**Data supplied:**

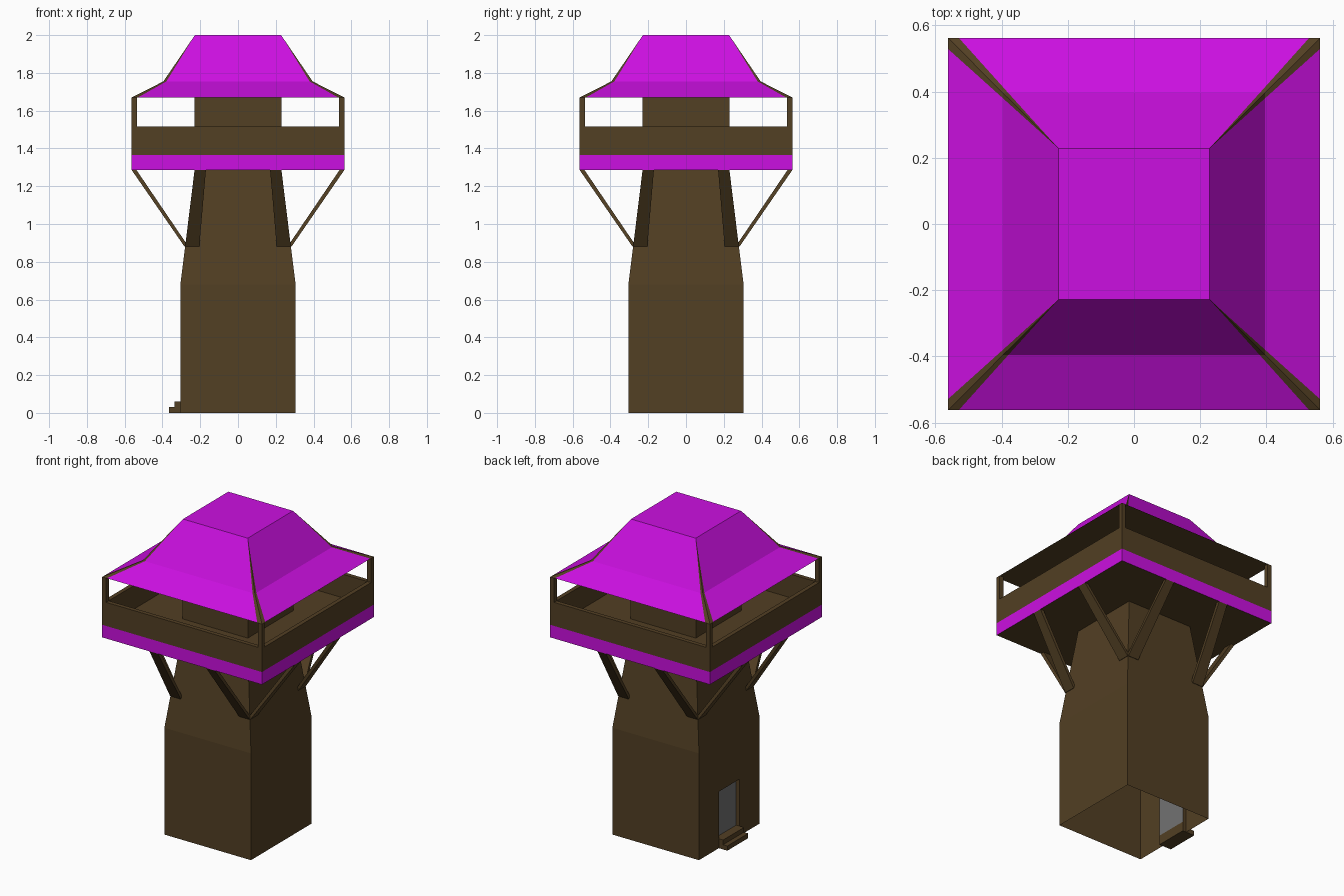
import bpy, bmesh

if "Cube" in bpy.data.objects:
    bpy.data.objects.remove(bpy.data.objects["Cube"])


def material(name, rgb):
    m = bpy.data.materials.new(name)
    m.diffuse_color = (*rgb, 1)
    m.use_nodes = True
    m.node_tree.nodes["Principled BSDF"].inputs["Base Color"].default_value = m.diffuse_color
    return m


WOOD = material("brown_wood", (0.085, 0.05, 0.017))
PINK = material("magenta_paint", (0.60, 0.005, 0.75))
GREY = material("grey_door", (0.17, 0.17, 0.17))


def build(name, verts, faces, mats=(WOOD,), ids=None):
    me = bpy.data.meshes.new(name)
    me.from_pydata(verts, [], faces)
    for m in mats:
        me.materials.append(m)
    if ids:
        me.polygons.foreach_set("material_index", ids)
    ob = bpy.data.objects.new(name, me)
    bpy.context.collection.objects.link(ob)
    return ob


def fix_normals(ob):
    bm = bmesh.new()
    bm.from_mesh(ob.data)
    bmesh.ops.recalc_face_normals(bm, faces=bm.faces)
    bm.to_mesh(ob.data)
    bm.free()


def rings(profile):
    """Square rings of (half width, z), joined by quads; side 3 of each ring faces -x."""
    v = [(sx * h, sy * h, z) for h, z in profile
         for sx, sy in ((-1, -1), (1, -1), (1, 1), (-1, 1))]
    f = [(4 * r + i, 4 * r + (i + 1) % 4, 4 * r + 4 + (i + 1) % 4, 4 * r + 4 + i)
         for r in range(len(profile) - 1) for i in range(4)]
    return v, f


def box(name, lo, hi, mat=WOOD):
    v = [(x, y, z) for z in (lo[2], hi[2])
         for x, y in ((lo[0], lo[1]), (hi[0], lo[1]), (hi[0], hi[1]), (lo[0], hi[1]))]
    f = [(3, 2, 1, 0), (4, 5, 6, 7)] + [(i, (i + 1) % 4, (i + 1) % 4 + 4, i + 4) for i in range(4)]
    return build(name, v, f, (mat,))


B, D, H = 0.305, 0.105, 0.36      # tower half width, door half width, door top
IN = -B + 0.025                   # x of the recessed door
E = 0.5625                        # platform and eave half width

# Tower shell, open below, with the -x wall split around the doorway
v, f = rings([(B, 0), (B, 0.68), (0.23, 1.28), (0.23, 1.67)])
f.pop(3)


def wall(pts):
    n = len(v)
    v.extend(pts)
    f.append(tuple(range(n, n + len(pts))))


wall([(-B, B, 0), (-B, D, 0), (-B, D, H), (-B, B, 0.68)])
wall([(-B, -D, 0), (-B, -B, 0), (-B, -B, 0.68), (-B, -D, H)])
wall([(-B, D, H), (-B, -D, H), (-B, -B, 0.68), (-B, B, 0.68)])
# Door reveals: two jambs and the lintel
wall([(-B, D, 0), (IN, D, 0), (IN, D, H), (-B, D, H)])
wall([(IN, -D, 0), (-B, -D, 0), (-B, -D, H), (IN, -D, H)])
wall([(-B, D, H), (IN, D, H), (IN, -D, H), (-B, -D, H)])
build("tower", v, f)

# Door panel and two steps
build("door", [(IN, D, 0.06), (IN, -D, 0.06), (IN, -D, H), (IN, D, H)], [(0, 1, 2, 3)], (GREY,))
box("lower_step", (-0.365, -D, 0), (IN, D, 0.03))
box("upper_step", (-0.335, -D, 0.03), (IN, D, 0.06))

# Platform: underside, painted band, parapet, rim, inner wall and floor
W = E - 0.027
v, f = rings([(0.225, 1.285), (E, 1.285), (E, 1.365), (E, 1.515), (W, 1.515), (W, 1.365), (0.225, 1.365)])
build("balcony", v, f, (WOOD, PINK), [1 if 4 <= i < 8 else 0 for i in range(len(f))])

# Corner posts
for sx in (-1, 1):
    for sy in (-1, 1):
        xs, ys = sorted((sx * W, sx * E)), sorted((sy * W, sy * E))
        box("corner_post", (xs[0], ys[0], 1.515), (xs[1], ys[1], 1.67))

# Diagonal struts, two on each side of the tower
ends = [(0.28, 0.205, -0.283, -0.262, 0.88), (0.23, 0.17, -E, -0.537, 1.285)]
strut = [p for xo, xi, yo, yi, z in ends
         for p in ((xo, yo, z), (xi, yo, z), (xi, yi, z), (xo, yi, z))]
quads = [(0, 1, 2, 3), (4, 5, 6, 7)] + [(i, (i + 1) % 4, (i + 1) % 4 + 4, i + 4) for i in range(4)]
for side in (-1, 1):
    pts = [(side * x, y, z) for x, y, z in strut]
    for turn in range(4):
        fix_normals(build("strut", pts, quads))
        pts = [(-y, x, z) for x, y, z in pts]

# Roof: painted panels on each side with brown hip strips that narrow to the top
profile = [(E, 1.67, 0.033), (0.395, 1.755, 0.016), (0.228, 2.0, 0.0)]
v, f, ids = [], [], []
for turn in range(4):
    n = len(v)
    for h, z, s in profile:
        for x in (-h, s - h, h - s, h):
            p = (x, -h)
            for _ in range(turn):
                p = (-p[1], p[0])
            v.append((*p, z))
    for r in range(2):
        for c in range(3):
            a = n + 4 * r + c
            f.append((a, a + 1, a + 5, a + 4))
            ids.append(int(c == 1))
n = len(v)
T = 0.228
v += [(-T, -T, 2), (T, -T, 2), (T, T, 2), (-T, T, 2),
      (-E, -E, 1.67), (E, -E, 1.67), (E, E, 1.67), (-E, E, 1.67)]
f += [(n, n + 1, n + 2, n + 3), (n + 7, n + 6, n + 5, n + 4)]
ids += [1, 0]
roof = build("roof", v, f, (WOOD, PINK), ids)
bm = bmesh.new()
bm.from_mesh(roof.data)
bmesh.ops.remove_doubles(bm, verts=bm.verts, dist=0.0005)
bm.to_mesh(roof.data)
bm.free()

**Try it:**
Provide only the count of lines in the records above that hold the word "wall".

**Output below:**
9